ABC Science Online

Monday, 13 February 2006

The galaxy cluster Abell 2029 is composed of thousands of galaxies, shown in this xray image, and an amount of dark matter equivalent to more than a hundred trillion Suns (Image: NASA/CXC/UCI/A Lewis et al)
Dark matter particles are zooming around the universe a million times faster than anyone predicted, UK astronomers say.

They've calculated that this mysterious substance, which governs how stars and galaxies move, is moving at a speedy 9 kilometres per second.

The University of Cambridge researchers have also worked out how dark matter likes to clump together and surprising details of how hot it is, data essential in modelling how galaxies form.

A preliminary report is available on arXiv, the online website operated by Cornell University.

Dark matter is mysterious because it doesn't emit radiation, making it difficult to spot. Indeed, no-one has detected it and not all scientists are convinced it exists.

"The best evidence for dark matter is that there are stars in our sky," says Professor Gilmore, director of the Institute of Astronomy at Cambridge, which made the latest calculations.

"Without it they'd be flying off into space."

Dark matter is the mass needed to hold stars in their given places as they move around galaxies; the faster they move the more mass is needed.

"Kepler and Newton were able to weigh the Sun just by knowing where Earth was and how fast it was moving," says Gilmore.

"We did the same thing, only in three dimensions, finding the 'weight' of dark matter by measuring the place and speed of a very large number stars in several dwarf galaxies orbiting the Milky Way."

Hanging out in clumps

The results were surprising. Aside from their speed, the researchers calculated the smallest clump of dark matter that could exist, 1000 light-years across.

These results imply that dark matter is hotter than predicted, meaning that what astronomers call 'cold' dark matter may not be so cold after all.

At 10,000°C it's still cool by astronomical standards. But it's warm enough to solve two problems that have plagued standard models of how galaxies form: that there are too few dwarf galaxies and why dark matter has not concentrated in the centre of galaxies.

Gilmore says he was initially wary of the results, which together seemed too simple to be plausible.

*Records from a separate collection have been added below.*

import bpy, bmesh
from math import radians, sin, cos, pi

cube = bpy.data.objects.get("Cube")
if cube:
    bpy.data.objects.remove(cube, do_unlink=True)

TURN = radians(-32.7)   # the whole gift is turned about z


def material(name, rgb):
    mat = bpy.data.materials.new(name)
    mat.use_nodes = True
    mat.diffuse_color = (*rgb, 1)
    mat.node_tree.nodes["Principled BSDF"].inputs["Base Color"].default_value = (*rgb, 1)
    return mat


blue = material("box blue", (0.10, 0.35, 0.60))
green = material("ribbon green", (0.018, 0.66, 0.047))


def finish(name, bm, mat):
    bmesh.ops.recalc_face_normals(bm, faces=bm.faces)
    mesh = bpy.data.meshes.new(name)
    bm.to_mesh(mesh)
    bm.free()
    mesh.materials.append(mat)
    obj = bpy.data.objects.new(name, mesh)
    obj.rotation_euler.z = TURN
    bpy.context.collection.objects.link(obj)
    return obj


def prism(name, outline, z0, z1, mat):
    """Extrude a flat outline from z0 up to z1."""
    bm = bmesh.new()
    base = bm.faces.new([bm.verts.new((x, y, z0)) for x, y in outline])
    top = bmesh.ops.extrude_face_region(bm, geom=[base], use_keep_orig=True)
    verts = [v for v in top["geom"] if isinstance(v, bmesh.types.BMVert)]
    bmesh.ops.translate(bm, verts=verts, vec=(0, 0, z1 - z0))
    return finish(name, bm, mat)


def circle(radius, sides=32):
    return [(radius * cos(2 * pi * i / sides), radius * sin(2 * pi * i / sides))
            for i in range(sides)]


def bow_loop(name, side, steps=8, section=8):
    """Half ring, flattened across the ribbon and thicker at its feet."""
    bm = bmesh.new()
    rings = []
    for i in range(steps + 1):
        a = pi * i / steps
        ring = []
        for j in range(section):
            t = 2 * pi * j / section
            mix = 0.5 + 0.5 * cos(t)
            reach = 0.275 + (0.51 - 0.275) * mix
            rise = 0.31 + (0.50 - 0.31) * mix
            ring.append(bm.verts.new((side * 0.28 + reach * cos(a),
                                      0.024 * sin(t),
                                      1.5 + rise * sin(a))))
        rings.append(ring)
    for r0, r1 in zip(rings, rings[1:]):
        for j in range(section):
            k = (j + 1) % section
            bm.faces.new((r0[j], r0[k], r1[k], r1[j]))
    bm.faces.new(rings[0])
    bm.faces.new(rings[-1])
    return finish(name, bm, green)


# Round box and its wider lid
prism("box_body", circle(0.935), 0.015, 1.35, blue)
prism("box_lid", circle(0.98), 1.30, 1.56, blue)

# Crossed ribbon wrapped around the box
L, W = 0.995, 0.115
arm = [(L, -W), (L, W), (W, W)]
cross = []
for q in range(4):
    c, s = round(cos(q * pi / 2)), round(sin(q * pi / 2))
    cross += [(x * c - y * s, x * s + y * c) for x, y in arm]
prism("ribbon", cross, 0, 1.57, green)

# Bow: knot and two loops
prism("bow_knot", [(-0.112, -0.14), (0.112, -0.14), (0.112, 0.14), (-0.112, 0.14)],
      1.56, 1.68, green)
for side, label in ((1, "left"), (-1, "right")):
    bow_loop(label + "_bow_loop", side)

The discovery of a super-dim galaxy by Dr Beth Willman from New York University, gave the team an opportunity to successfully test its predictions.